        As I think about what you are doing, I am encouraged greatly.  I think it is a wonderful way to build a community in your classroom that might take too much time early on, but should speed up as students become more accustomed to it.  I am very excited to see how it plays out for you in your classroom with your students.  I hesitated to post my thought on student nominations last time because I was certain that you already had done this but just hadn’t written about it.  I was sort of right.

        One thing that I keep thinking about is what those nominations will tell you if you look at them for something deeper than just points and reaffirming the culture you are trying to create.  I would highly recommend having every student nominate someone (maybe nominate someone from each team, not just their own) to you each week.  My reasoning is connected to a blogpost that I read a while ago and I am thinking you may have read it to about a teacher who had her students write out a request each Friday listing who they wanted to sit by the next week.  What she learned was deep and telling.  If you haven’t read it or if my description doesn’t jog your memory of it (the description definitely doesn’t do the blog post justice), please check it out.  Maybe, you’ll find similar deep and transformative results.  (And if they hand in their nominations, you can save a little class time too.)

        I wish you all the best!

        Kris

  • Chris

    Language Arts

    Love this, but a few questions. What age group? Single class all day, or rotating classes? If you have rotating classes (i.e. two 7th grade LA classes, two 8th grade LA classes) it could be more difficult as each class will likely come up with different expectations. Thoughts?

  • Traci E Vicente

    Super Plan!

    I have also tried a similar rule writing project in my classrooms and the extra time spent in the beginning of the year was well worth the payoff it provided throughout the entire year.  I found I did not encounter as numerous disciplinary issues as some of my other colleagues teaching the same special populations.  Kudos to you!  There is a school/community based program called “Tribes” which is well worth the training if you can get the admin buy-in. Tribes can be structured to work with a class, a grade level, a department or an entire school. http://tribes.com/

  • Theresa O’Connor

    Great Ideas for Generating Classroom Rules

    Giving students more ownership in the classroom will have them more engaged and motivated to succeed.

  • pwcrabtree

    VERY RC…

    Hi Bill, 

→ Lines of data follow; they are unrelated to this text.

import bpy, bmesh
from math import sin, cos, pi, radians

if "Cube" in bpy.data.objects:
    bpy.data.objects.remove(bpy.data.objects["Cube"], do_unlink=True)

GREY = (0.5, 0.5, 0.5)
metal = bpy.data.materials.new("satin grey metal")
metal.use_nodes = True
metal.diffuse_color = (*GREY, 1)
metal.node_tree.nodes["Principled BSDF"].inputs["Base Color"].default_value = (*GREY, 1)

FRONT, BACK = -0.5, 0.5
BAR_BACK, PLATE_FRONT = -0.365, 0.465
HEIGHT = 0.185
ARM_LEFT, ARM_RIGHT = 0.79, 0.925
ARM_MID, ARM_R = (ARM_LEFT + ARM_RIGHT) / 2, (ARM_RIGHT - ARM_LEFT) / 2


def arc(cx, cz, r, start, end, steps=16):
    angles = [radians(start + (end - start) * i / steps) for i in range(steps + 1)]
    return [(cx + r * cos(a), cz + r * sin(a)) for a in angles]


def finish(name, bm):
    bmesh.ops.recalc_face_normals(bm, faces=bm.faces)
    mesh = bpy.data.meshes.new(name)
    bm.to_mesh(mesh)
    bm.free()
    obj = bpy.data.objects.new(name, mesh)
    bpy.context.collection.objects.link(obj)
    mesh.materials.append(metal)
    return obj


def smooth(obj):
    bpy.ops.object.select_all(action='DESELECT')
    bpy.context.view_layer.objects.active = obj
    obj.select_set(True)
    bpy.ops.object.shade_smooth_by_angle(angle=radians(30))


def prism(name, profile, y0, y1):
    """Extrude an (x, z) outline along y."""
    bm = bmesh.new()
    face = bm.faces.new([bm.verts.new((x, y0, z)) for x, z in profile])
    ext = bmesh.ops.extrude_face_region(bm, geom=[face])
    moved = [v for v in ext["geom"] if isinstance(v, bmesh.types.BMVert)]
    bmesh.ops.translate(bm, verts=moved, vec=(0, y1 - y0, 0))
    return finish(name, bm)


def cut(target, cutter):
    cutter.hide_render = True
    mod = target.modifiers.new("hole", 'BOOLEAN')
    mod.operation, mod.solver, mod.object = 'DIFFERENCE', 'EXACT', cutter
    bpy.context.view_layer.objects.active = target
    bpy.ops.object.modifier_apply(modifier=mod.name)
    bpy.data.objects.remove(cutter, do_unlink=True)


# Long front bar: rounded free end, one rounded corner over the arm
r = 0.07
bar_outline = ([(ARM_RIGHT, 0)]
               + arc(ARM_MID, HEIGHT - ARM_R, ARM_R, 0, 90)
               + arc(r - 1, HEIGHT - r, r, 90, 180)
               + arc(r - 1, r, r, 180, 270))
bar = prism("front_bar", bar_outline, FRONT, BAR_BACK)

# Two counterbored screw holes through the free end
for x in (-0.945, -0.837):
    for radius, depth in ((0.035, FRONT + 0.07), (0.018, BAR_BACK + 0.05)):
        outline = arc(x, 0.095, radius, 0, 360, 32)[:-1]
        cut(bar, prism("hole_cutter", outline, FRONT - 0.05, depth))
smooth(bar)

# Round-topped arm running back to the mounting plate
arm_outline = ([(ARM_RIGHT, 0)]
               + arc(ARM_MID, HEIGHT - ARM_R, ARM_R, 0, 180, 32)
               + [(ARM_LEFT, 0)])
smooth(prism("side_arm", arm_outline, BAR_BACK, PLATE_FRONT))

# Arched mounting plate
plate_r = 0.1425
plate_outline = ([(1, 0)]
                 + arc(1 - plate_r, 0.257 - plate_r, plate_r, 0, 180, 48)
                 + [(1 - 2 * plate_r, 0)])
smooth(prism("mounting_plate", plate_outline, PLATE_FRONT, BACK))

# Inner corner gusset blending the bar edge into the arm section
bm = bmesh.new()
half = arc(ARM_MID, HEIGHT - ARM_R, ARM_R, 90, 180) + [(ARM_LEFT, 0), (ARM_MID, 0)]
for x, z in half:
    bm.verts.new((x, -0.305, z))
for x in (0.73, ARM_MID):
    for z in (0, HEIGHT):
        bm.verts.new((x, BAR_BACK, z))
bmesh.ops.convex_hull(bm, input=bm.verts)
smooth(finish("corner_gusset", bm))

    This is a lot like what Responsive Classroom Schools look like… for the first 6-8 weeks in a responsive classroom there is not a lot of curriculum instruction. Instead the teacher and students focus on creating a set of classroom rules, building community, and practicing the rules and routines that help their classroom run smoothly.  Our school is RC and while I don’t agree a hundred percent with all of the RC philosophy (ie: no rewards or positive reinforcment),,, I will say that morning meetings, collaboration on classroom rules, and interactive modeling and practice has made a huge difference in our school and is worth the time!  It is so weird you are back already… I didn’t get out until the last week in June… and go back in just over a week.  Good luck! Let me know if you need resources or more info.  🙂